December - a time for singing and dancing

The word carol or carole is a medieval word of French and Anglo-Norman origin, believed to mean a dance song or a circle dance accompanied by singing. During the winter solstice feast, people would dance around stone circles.  As early as AD 129, Romans were singing special pagan solstice songs around Christmas time. Several songs were used during Christmas services in Rome, and eventually composers all across Europe started to write their own carols.

The 14th century was a golden age for English carols, most of which followed the verse-refrain pattern. The theme often revolved around a saint, the Christ child or the Virgin Mary, at times blending two languages such as English and Latin. Seen as a source of mass entertainment, such songs were rarely sung at church services.
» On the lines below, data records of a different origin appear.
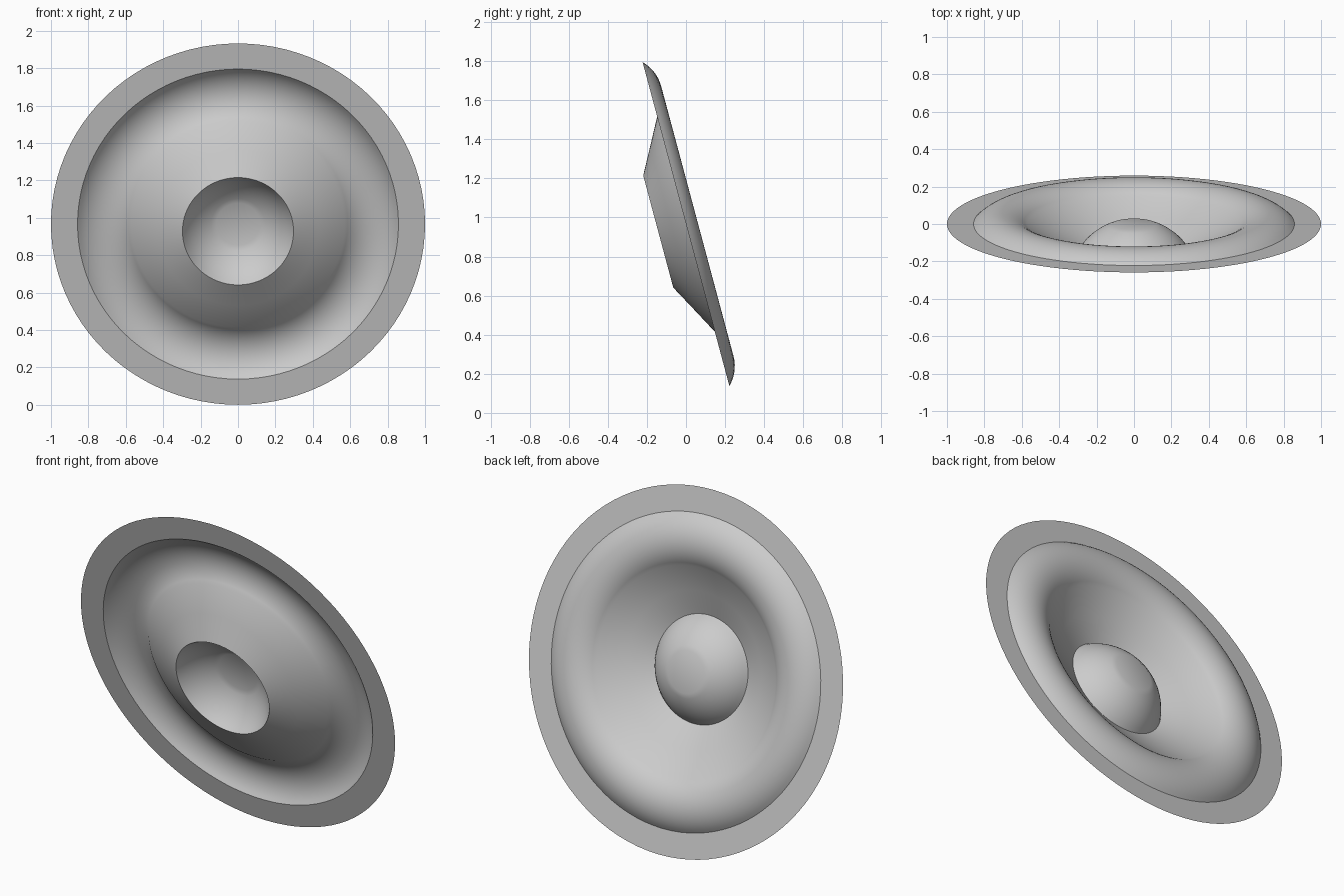
import bpy, bmesh, math
from mathutils import Matrix

if "Cube" in bpy.data.objects:
    bpy.data.objects.remove(bpy.data.objects["Cube"])

TILT = math.radians(105)   # facing forward, leaning 15 degrees down
SEG = 96
PLACE = Matrix.Translation((0, 0, math.sin(TILT))) @ Matrix.Rotation(TILT, 4, 'X')


def arc(r0, r1, d, sag, n):
    """Circular arc hanging between radii r0 and r1, sagging below depth d."""
    half, mid = (r1 - r0) / 2, (r0 + r1) / 2
    R = (half * half + sag * sag) / (2 * sag)
    a = math.asin(half / R)
    return [(mid + R * math.sin(t), d - sag + R - R * math.cos(t))
            for t in (a * (2 * i / n - 1) for i in range(n + 1))]


def revolve(name, profile, angle=30):
    """Spin a (radius, depth) profile around the speaker axis."""
    bm = bmesh.new()
    rings = []
    for r, d in profile:
        if r < 1e-5:
            rings.append([bm.verts.new((0, 0, d))] * SEG)
        else:
            rings.append([bm.verts.new((r * math.cos(2 * math.pi * k / SEG),
                                        r * math.sin(2 * math.pi * k / SEG), d))
                          for k in range(SEG)])
    for a, b in zip(rings, rings[1:]):
        for k in range(SEG):
            j = (k + 1) % SEG
            quad = [a[k], b[k], b[j], a[j]]
            bm.faces.new(list(dict.fromkeys(quad)))
    bm.normal_update()
    me = bpy.data.meshes.new(name)
    bm.to_mesh(me)
    bm.free()
    me.transform(PLACE)
    ob = bpy.data.objects.new(name, me)
    bpy.context.collection.objects.link(ob)
    bpy.context.view_layer.objects.active = ob
    bpy.ops.object.select_all(action='DESELECT')
    ob.select_set(True)
    bpy.ops.object.shade_smooth_by_angle(angle=math.radians(angle))


# Flat mounting rim
revolve("rim", [(0.858, 0), (1.0, 0)])

# Cone flowing into the rolled surround
revolve("cone_and_surround",
        [(0.297, 0.147), (0.43, 0.075)] + arc(0.57, 0.858, 0, 0.06, 14), 60)

# Inward-curving dust cap with a flattened centre
bowl = [p for p in arc(-0.297, 0.297, 0.147, 0.166, 24) if p[0] > 0.1]
revolve("dust_cap", [(0, bowl[0][1]), *bowl], 60)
Bands of people known as Waits would sing these songs. Waits were authorized to take money from the public. They were called 'Waits' because they sang on Christmas Eve, known as 'watch-night' or 'wait-night'. 

In the 17th century, the Puritan government's ban of all Christmas festivities resulted in the loss or garbling of many old carols. When the prohibition was lifted, carol singing was revived with vigour and new carols replaced those that had been lost. With increased popularity came new songs and new ways of singing.

The Festival of Nine Lessons and Carols is based on an Order drawn up by Edward White Benson, later Archbishop of Canterbury but at that time Bishop of Truro, for use on Christmas Eve, 1880. Tradition says that he organized a  festival on Christmas Eve, a temporary wooden shed serving as his cathedral. A key purpose of the service was to keep men out of pubs on Christmas Eve.

The Service was introduced to King's College Chapel, Cambridge in 1918, when the nation was reeling from the  devastation of WWI. It re-told, in words and music, the story of the birth of a young and innocent child into a troubled world almost 2000 years earlier, and brought new and fresh hope to the congregation. It was first broadcast in the UK, in 1928 and is now broadcast to millions of people around the world.

Everyone has his or her favourite carol. Perhaps the most famous of all is Silent Night (Stille Nacht) based on a poem written in 1816 by an Austrian priest called Joseph Mohr. The story tells of how, on Christmas Eve in 1818 in the small alpine village of Oberndorf, the organ at St. Nicholas Church was broken. Joseph Mohr gave his poem to his friend Franz Xavier Gruber and the melody for Silent Night was composed with the lack of organ accompaniment in mind. The music to Silent Night was written for guitar and the simple score was finished in time for Midnight Mass.